From another perspective, I was exploited in ‘the sex industry’ when I was a teenager. My sexuality and ability to have intimate relationships has been seriously impacted by my experiences during that time. To say that ‘the sex industry’ is all about our ‘right’ to sexual freedom is ludicrous to me. Not from my perspective. It’s about sexual exploitation for profit. That is it’s purpose. Whether that exploitation is consensual is neither here nor there. We’re talking about the ethics of the industry itself and what it means for everybody, especially the women who are most effected by it.

I think it’s very sad and indicative of how pervasive ‘the sex industry’ has become that so many people fail to differentiate between a commercial product designed to appeal to the lowest common denominator in order to maximise profit, and real sex. And even worse that they’re happy to do the pornographer’s dirty work for them and defend porn in the name of ’sexual freedom’, ultimately to their own detriment (not to mention the detriment of those who are less privileged than they are).
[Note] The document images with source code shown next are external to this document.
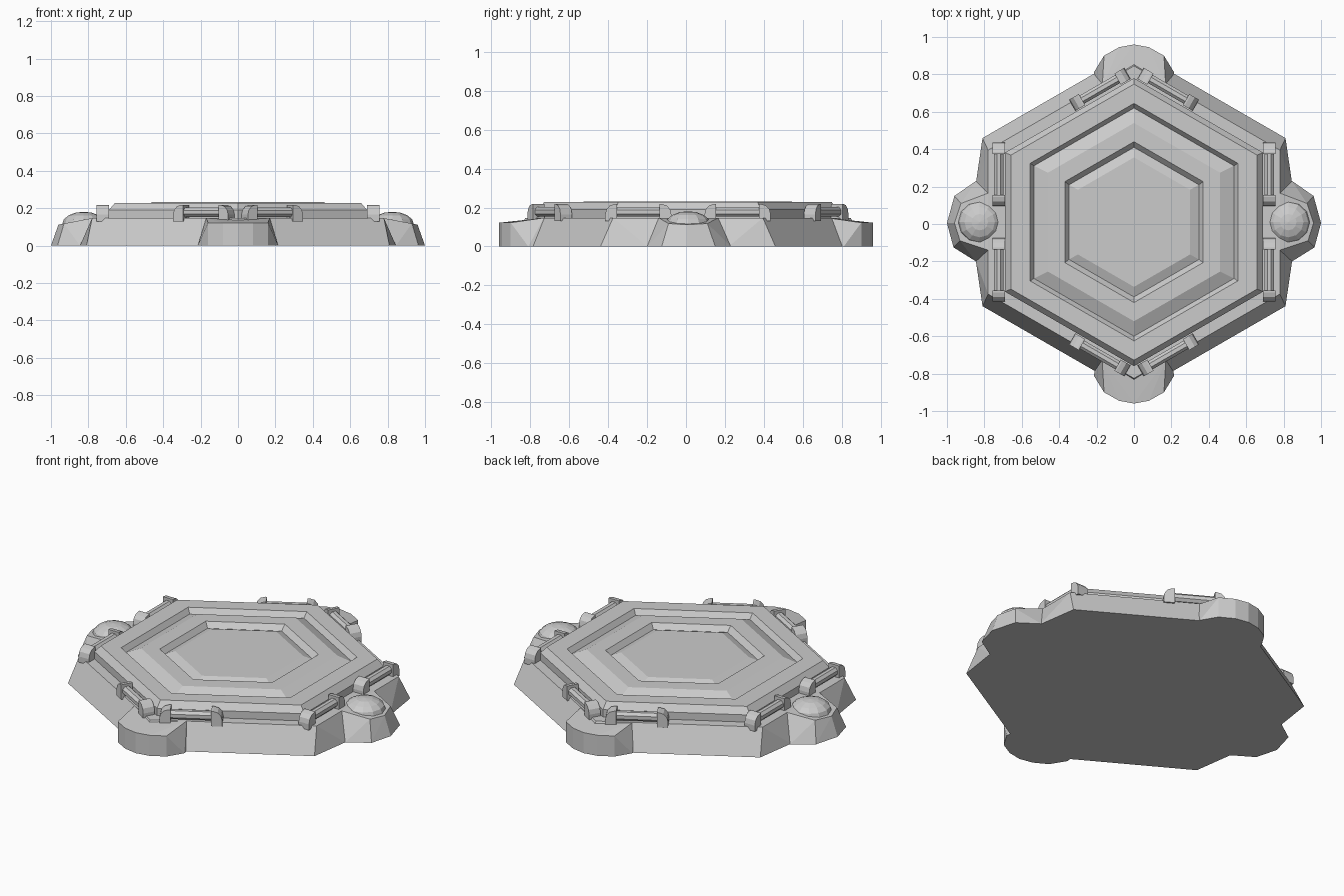
import bpy, bmesh, math
from mathutils import Matrix, Vector

cube = bpy.data.objects.get("Cube")
if cube:
    bpy.data.objects.remove(cube, do_unlink=True)

grey = bpy.data.materials.new("plain grey")
grey.use_nodes = True
grey.diffuse_color = (0.6, 0.6, 0.6, 1)
grey.node_tree.nodes["Principled BSDF"].inputs["Base Color"].default_value = (0.6, 0.6, 0.6, 1)

CY = 0.01      # hexagons sit slightly behind the centre
DECK = 0.147   # height of the base's top


def finish(bm, name, matrix=None):
    if matrix:
        bm.transform(matrix)
    bmesh.ops.recalc_face_normals(bm, faces=bm.faces)
    mesh = bpy.data.meshes.new(name)
    bm.to_mesh(mesh)
    bm.free()
    mesh.materials.append(grey)
    obj = bpy.data.objects.new(name, mesh)
    bpy.context.collection.objects.link(obj)
    return obj


def hull(points, name):
    bm = bmesh.new()
    for p in points:
        bm.verts.new(p)
    bmesh.ops.convex_hull(bm, input=bm.verts)
    bmesh.ops.dissolve_limit(bm, angle_limit=0.02, verts=bm.verts, edges=bm.edges)
    return finish(bm, name)


def hexagon(width, apex, z):
    """Hexagon with apexes along y and half width along x."""
    side = apex - width * math.tan(math.radians(30))
    return [Vector((x, y + CY, z)) for x, y in (
        (0, apex), (-width, side), (-width, -side),
        (0, -apex), (width, -side), (width, side))]


# Flared base, widening a little towards the side lobes
flare = [(sx * 0.845, sy * 0.21 + CY, 0) for sx in (-1, 1) for sy in (-1, 1)]
hull(hexagon(0.81, 0.917, 0) + flare + hexagon(0.78, 0.835, DECK), "base")

# Rounded lobes at front and back
for s, name in ((-1, "front_lobe"), (1, "back_lobe")):
    pts = []
    for x, y in ((0.16, 0.9), (0.08, 0.945), (0, 0.96)):
        pts += [(m * x, s * y, z) for m in (-1, 1) for z in (0, 0.122)]
    for m in (-1, 1):
        pts += [(m * 0.215, s * 0.81, 0), (m * 0.17, s * 0.73, DECK), (m * 0.17, s * 0.6, 0)]
    hull(pts, name)

# Angular side lobes, each with a low dome
for s, name in ((-1, "right"), (1, "left")):
    pts = [(s * x, y, 0) for x, y in
           ((0.845, 0.23), (0.96, 0.15), (1, 0.005), (0.965, -0.125), (0.845, -0.2), (0.6, 0))]
    pts += [(s * x, y, z) for x, y, z in
            ((0.78, 0.165, DECK), (0.925, 0.11, 0.118), (0.96, 0.005, 0.112),
             (0.93, -0.09, 0.118), (0.78, -0.14, DECK))]
    hull(pts, name + "_lobe")
    bm = bmesh.new()
    bmesh.ops.create_uvsphere(bm, u_segments=12, v_segments=8, radius=1)
    finish(bm, name + "_dome", Matrix.Translation((s * 0.825, CY, 0.115))
           @ Matrix.Diagonal((0.115, 0.115, 0.066, 1)))

# Stepped top plate with two hexagonal grooves: half width, apex, height
rings = [(0.69, 0.77, 0.1), (0.69, 0.77, 0.19), (0.658, 0.738, 0.228),
         (0.555, 0.635, 0.228), (0.535, 0.61, 0.198), (0.46, 0.53, 0.232),
         (0.37, 0.43, 0.232), (0.347, 0.4, 0.202), (0.3, 0.346, 0.222)]
bm = bmesh.new()
loops = [[bm.verts.new(p) for p in hexagon(*r)] for r in rings]
for a, b in zip(loops, loops[1:]):
    for i in range(6):
        j = (i + 1) % 6
        bm.faces.new((a[i], a[j], b[j], b[i]))
bm.faces.new(loops[0])
bm.faces.new(loops[-1])
finish(bm, "top_plate")


# Rails: a bar held between two rounded end brackets
def rail(x, y, angle, name):
    place = Matrix.Translation((x, y, 0)) @ Matrix.Rotation(angle, 4, "Z")
    for e in (-1, 1):
        bm = bmesh.new()
        profile = [(0.11, 0.13), (0.17, 0.13), (0.17, 0.165)]
        for k in range(1, 4):
            t = math.radians(30 * k)
            profile.append((0.12 + 0.05 * math.cos(t), 0.165 + 0.053 * math.sin(t)))
        profile.append((0.11, 0.218))
        face = bm.faces.new([bm.verts.new((e * u, -0.034, z)) for u, z in profile])
        ext = bmesh.ops.extrude_face_region(bm, geom=[face])
        verts = [v for v in ext["geom"] if isinstance(v, bmesh.types.BMVert)]
        bmesh.ops.translate(bm, verts=verts, vec=(0, 0.068, 0))
        finish(bm, name + ("_inner_bracket" if e < 0 else "_outer_bracket"), place)
    bm = bmesh.new()
    bmesh.ops.create_cone(bm, cap_ends=True, segments=8, radius1=0.027, radius2=0.027, depth=0.24)
    finish(bm, name + "_bar", place @ Matrix.Translation((0, 0, 0.178))
           @ Matrix.Rotation(math.pi / 2, 4, "Y") @ Matrix.Rotation(math.pi / 8, 4, "Z"))


for sx, side in ((-1, "right"), (1, "left")):
    for sy, end in ((-1, "front"), (1, "back")):
        rail(sx * 0.723, sy * 0.255 + CY, sy * math.pi / 2, f"{side}_{end}_side_rail")
        rail(sx * 0.183, sy * 0.71 + CY, -sx * sy * math.pi / 6, f"{side}_{end}_slanted_rail")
Well, even though you probably don't want to hear a response from one of us horribly misguided sex-positives, I'll give one anyway, because I think debate abhors an echo chamber.

In my opinion, the freedom to express sexuality through media, in other words porn (note that I view the porn/erotica distinction as basically meaningless), is part and parcel of sexual freedom. The idea that "you can do it, but broadcast it and its morally wrong" (or even a crime) just doesn't make a whole lot of sense to me.

The statement "whether exploitation is consensual is nether here nor there" is absolutely mind-boggling. It makes me wonder how you even define "exploitation" if the party ostensibly being exploited is not even allowed to define that for themselves. I think the Stop Porn Culture session that referred to homemade porn as "self-exploitation" was very telling. Is personal autonomy as an ethical value even on the radar of the anti-porn movement? Statements like this make me doubtful.

In my opinion, the fact that pornography is "commercial" is kind of a red herring. All mass media in a modern capitalist society is more or less commercial. There is a publishing industry, a newspaper industry, a movie industry, a music industry, and an art industry. To simply hold that these are no longer the subjects of free expression because these are often large for-profit industries would be ludicrous. I don't think this magically should change just because sex enters the picture. And, yes, the fact that its an industry that is dependent on the labor of its workers means that paying attention to the rights and needs of sex workers in that industry is vital. But I think approaching it from a sex workers rights perspective rather than a paternalistic "abolition" one is far better.

It is also important to point out that to speak of the porn industry as a monolith is ludicrous. The "porn industry" is everything from multi-million dollar companies like Playboy Enterprises to somebody who has a for-pay webcam set up in their bedroom. Do you really think all of these people are either exploiters or victims?

There's lots to unpack in your ideas about "real sex". Evidently, you're very down on masturbation, and against non-relationship sex. You seem to think pornography "imposes" this on the society, rather than being a reflection of how sexuality has been going since the sexual revolution. I think open, democratic societies are ones that can allow pluralistic values about sexuality to coexist. To have the state or a powerful social movement step in and impose a "return to order" in the name of a narrow relationship-only view of sexuality and "stopping porn culture" is moral authoritarianism of the highest order.

It is likely that you'll probably see these words as my simply doing the "dirty work" of "the pornographers" and dismiss it out of hand. But perhaps you need to at least understand where we pointy-headed "sex positive" and "sexual freedom" folks are coming from, and why we so vehemently oppose much of what your movement is trying to accomplish.

We're not trying to step on your sexuality. Please don't step all over ours.